[Saved entries]
*** Block opens ***

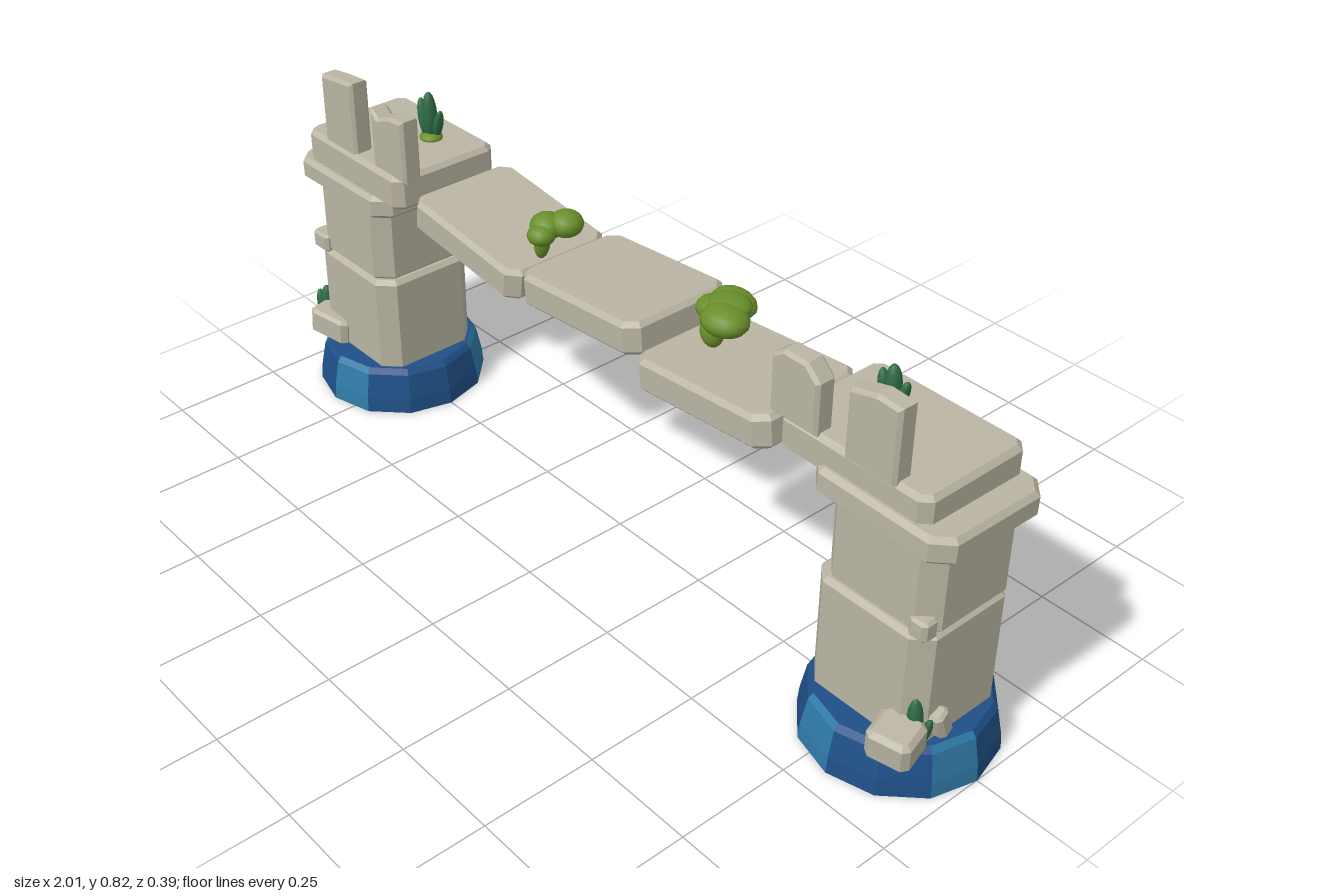
import * as THREE from 'three';

const mat = (name, color, extra = {}) => {
  const m = new THREE.MeshStandardMaterial({ color, ...extra });
  m.name = name;
  return m;
};

export function createModel() {
  const stone = mat('stone', 0xbab5a3);
  const deepBlue = mat('deepBlue', 0x1f5088);
  const lightBlue = mat('lightBlue', 0x2f7aa6);
  const moss = mat('moss', 0x6a8f2a);
  const leaf = mat('leaf', 0x2f6b45);

  const model = new THREE.Group();
  model.name = 'ruinedBridge';

  const add = (parent, name, geo, material, pos, rot = [0, 0, 0]) => {
    const m = new THREE.Mesh(geo, material);
    m.name = name;
    m.position.set(...pos);
    m.rotation.set(...rot);
    parent.add(m);
    return m;
  };

  // Stone block: chamfered upright corners and bevelled top and bottom edges
  const blockGeo = (w, h, d, c, b) => {
    const x = w / 2, z = d / 2;
    const s = new THREE.Shape([
      [x - c, -z], [x, -z + c], [x, z - c], [x - c, z],
      [-x + c, z], [-x, z - c], [-x, -z + c], [-x + c, -z],
    ].map(p => new THREE.Vector2(...p)));
    const g = new THREE.ExtrudeGeometry(s, {
      depth: h - 2 * b, bevelEnabled: true, bevelThickness: b,
      bevelSize: b, bevelOffset: -b, bevelSegments: 1,
    });
    g.translate(0, 0, b - h / 2);
    g.rotateX(-Math.PI / 2);
    return g;
  };

  // Block given by its extents on each axis
  const block = (parent, name, [x0, x1], [y0, y1], [z0, z1], c, b, rot) =>
    add(parent, name, blockGeo(x1 - x0, y1 - y0, z1 - z0, c, b), stone,
      [(x0 + x1) / 2, (y0 + y1) / 2, (z0 + z1) / 2], rot);

  // Broken upright stone: outline seen from the front, with a chipped top
  const upright = (parent, name, outline, z) => {
    const s = new THREE.Shape(outline.map(p => new THREE.Vector2(...p)));
    const g = new THREE.ExtrudeGeometry(s, {
      depth: 0.032, bevelEnabled: true, bevelThickness: 0.007,
      bevelSize: 0.007, bevelOffset: -0.007, bevelSegments: 1,
    });
    add(parent, name, g, stone, [0, 0, z - 0.016]);
  };

  // Faceted foot with some facets in the lighter blue
  const foot = (parent, x, lightFacets) => {
    const profile = [[0, 0], [0.196, 0], [0.193, 0.035], [0.181, 0.095], [0.171, 0.108], [0, 0.108]];
    const sides = 12, per = 6 * (profile.length - 1);
    const g = new THREE.LatheGeometry(profile.map(p => new THREE.Vector2(...p)), sides).toNonIndexed();
    g.computeVertexNormals();
    for (let i = 0; i < sides; i++) {
      const light = lightFacets.includes(i) ? 1 : 0;
      g.addGroup(i * per, 6, 0);
      g.addGroup(i * per + 6, 18, light);
      g.addGroup(i * per + 24, 6, 0);
    }
    add(parent, 'foot', g, [deepBlue, lightBlue], [x, 0, 0]);
  };

  // Group of ellipsoids, each [x, y, z, rx, ry, rz, tilt]
  const blobs = (parent, name, material, list) => {
    const grp = new THREE.Group();
    grp.name = name;
    for (const [x, y, z, rx, ry, rz, tilt = 0] of list) {
      add(grp, name + 'Lobe', new THREE.SphereGeometry(1, 14, 10), material, [x, y, z], [0, 0, tilt])
        .scale.set(rx, ry, rz);
    }
    parent.add(grp);
  };

  // Pointed plant with a mossy tuft at its root
  const plant = (parent, x, y, z, h) => {
    blobs(parent, 'plantLeaf', leaf, [
      [x, y + h * 0.52, z, 0.015, h * 0.48, 0.017, 0.06],
      [x - 0.016, y + h * 0.42, z + 0.006, 0.011, h * 0.42, 0.013, 0.2],
      [x + 0.018, y + h * 0.34, z - 0.008, 0.01, h * 0.34, 0.012, -0.28],
    ]);
    blobs(parent, 'plantRoot', moss, [[x, y + 0.005, z, 0.027, 0.013, 0.026]]);
  };

  // Left tower
  const left = new THREE.Group();
  left.name = 'leftTower';
  model.add(left);
  foot(left, -0.808, [0, 4, 7, 10]);
  block(left, 'lowerPillar', [-0.948, -0.672], [0.1, 0.338], [-0.125, 0.125], 0.035, 0.01);
  block(left, 'upperPillar', [-0.937, -0.682], [0.335, 0.52], [-0.12, 0.12], 0.035, 0.01);
  block(left, 'capital', [-0.978, -0.642], [0.515, 0.568], [-0.14, 0.14], 0.035, 0.009, [0, 0, 0.02]);
  block(left, 'topSlab', [-0.921, -0.57], [0.572, 0.652], [-0.13, 0.138], 0.02, 0.01, [0, 0, 0.01]);
  upright(left, 'tallUpright', [[-0.85, 0.64], [-0.732, 0.64], [-0.732, 0.818], [-0.79, 0.812], [-0.85, 0.802]], 0.108);
  upright(left, 'shortUpright', [[-0.668, 0.645], [-0.553, 0.645], [-0.553, 0.792], [-0.6, 0.788], [-0.645, 0.77], [-0.668, 0.785]], 0.105);
  block(left, 'ledgeStone', [-0.948, -0.892], [0.333, 0.377], [0.09, 0.132], 0.008, 0.006);
  block(left, 'fallenStone', [-0.955, -0.842], [0.107, 0.172], [0.09, 0.155], 0.012, 0.008, [0, 0.25, -0.08]);
  plant(left, -0.692, 0.65, -0.043, 0.112);
  plant(left, -0.962, 0.098, 0.1, 0.105);

  // Right tower
  const right = new THREE.Group();
  right.name = 'rightTower';
  model.add(right);
  foot(right, 0.805, [2, 5, 8, 11]);
  block(right, 'lowerPillar', [0.665, 0.941], [0.1, 0.361], [-0.125, 0.125], 0.035, 0.01);
  block(right, 'upperPillar', [0.682, 0.944], [0.362, 0.545], [-0.12, 0.12], 0.035, 0.01);
  block(right, 'capital', [0.65, 0.972], [0.54, 0.597], [-0.141, 0.141], 0.035, 0.01, [-0.02, 0, -0.015]);
  block(right, 'topSlab', [0.562, 0.915], [0.578, 0.652], [-0.139, 0.125], 0.02, 0.01);
  upright(right, 'tallUpright', [[0.727, 0.64], [0.845, 0.64], [0.845, 0.8], [0.79, 0.803], [0.727, 0.786]], 0.106);
  upright(right, 'shortUpright', [[0.546, 0.645], [0.662, 0.645], [0.662, 0.755], [0.63, 0.785], [0.575, 0.785], [0.546, 0.765]], 0.106);
  block(right, 'ledgeStone', [0.9, 0.942], [0.36, 0.404], [0.088, 0.128], 0.008, 0.006);
  block(right, 'fallenStone', [0.875, 0.965], [0.104, 0.172], [0.105, 0.19], 0.012, 0.01, [0.08, 0.25, -0.06]);
  block(right, 'smallFallenStone', [0.918, 0.962], [0.115, 0.178], [0.043, 0.08], 0.008, 0.006, [0.35, 0.2, 0]);
  plant(right, 0.682, 0.65, -0.043, 0.085);
  plant(right, 0.925, 0.1, 0.105, 0.115);

  // Three tilted walkway slabs: centre x, centre y, near and far z, tilt
  const deck = new THREE.Group();
  deck.name = 'walkway';
  model.add(deck);
  for (const [x, y, z0, z1, tilt] of [
    [-0.376, 0.563, -0.142, 0.12, -0.115],
    [-0.005, 0.578, -0.143, 0.12, 0.09],
    [0.367, 0.568, -0.124, 0.138, 0.09],
  ]) {
    block(deck, 'walkwaySlab', [x - 0.177, x + 0.177], [y - 0.036, y + 0.036], [z0, z1], 0.026, 0.01, [0, 0, tilt]);
  }

  // Mossy bushes on the walkway
  blobs(model, 'smallBush', moss, [
    [-0.168, 0.672, 0, 0.037, 0.028, 0.037],
    [-0.192, 0.668, 0.03, 0.037, 0.027, 0.036],
    [-0.18, 0.66, 0.055, 0.03, 0.022, 0.03],
    [-0.197, 0.63, 0.04, 0.016, 0.038, 0.018, -0.12],
  ]);
  blobs(model, 'largeBush', moss, [
    [0.272, 0.668, -0.05, 0.052, 0.028, 0.038],
    [0.308, 0.67, 0.008, 0.052, 0.03, 0.045],
    [0.26, 0.664, -0.015, 0.042, 0.025, 0.038],
    [0.29, 0.682, -0.022, 0.045, 0.02, 0.042],
    [0.272, 0.628, 0.005, 0.024, 0.034, 0.024, 0.2],
  ]);

  return model;
}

*** Block closes ***

**TO DO:** Copy nothing past the line containing "[(x0 + x1) / 2, (y0": reproduce every line from the start of the records up to it, skipping pictures.

**ANSWER FOR THIS EXERCISE:**
import * as THREE from 'three';

const mat = (name, color, extra = {}) => {
  const m = new THREE.MeshStandardMaterial({ color, ...extra });
  m.name = name;
  return m;
};

export function createModel() {
  const stone = mat('stone', 0xbab5a3);
  const deepBlue = mat('deepBlue', 0x1f5088);
  const lightBlue = mat('lightBlue', 0x2f7aa6);
  const moss = mat('moss', 0x6a8f2a);
  const leaf = mat('leaf', 0x2f6b45);

  const model = new THREE.Group();
  model.name = 'ruinedBridge';

  const add = (parent, name, geo, material, pos, rot = [0, 0, 0]) => {
    const m = new THREE.Mesh(geo, material);
    m.name = name;
    m.position.set(...pos);
    m.rotation.set(...rot);
    parent.add(m);
    return m;
  };

  // Stone block: chamfered upright corners and bevelled top and bottom edges
  const blockGeo = (w, h, d, c, b) => {
    const x = w / 2, z = d / 2;
    const s = new THREE.Shape([
      [x - c, -z], [x, -z + c], [x, z - c], [x - c, z],
      [-x + c, z], [-x, z - c], [-x, -z + c], [-x + c, -z],
    ].map(p => new THREE.Vector2(...p)));
    const g = new THREE.ExtrudeGeometry(s, {
      depth: h - 2 * b, bevelEnabled: true, bevelThickness: b,
      bevelSize: b, bevelOffset: -b, bevelSegments: 1,
    });
    g.translate(0, 0, b - h / 2);
    g.rotateX(-Math.PI / 2);
    return g;
  };

  // Block given by its extents on each axis
  const block = (parent, name, [x0, x1], [y0, y1], [z0, z1], c, b, rot) =>
    add(parent, name, blockGeo(x1 - x0, y1 - y0, z1 - z0, c, b), stone,
      [(x0 + x1) / 2, (y0 + y1) / 2, (z0 + z1) / 2], rot);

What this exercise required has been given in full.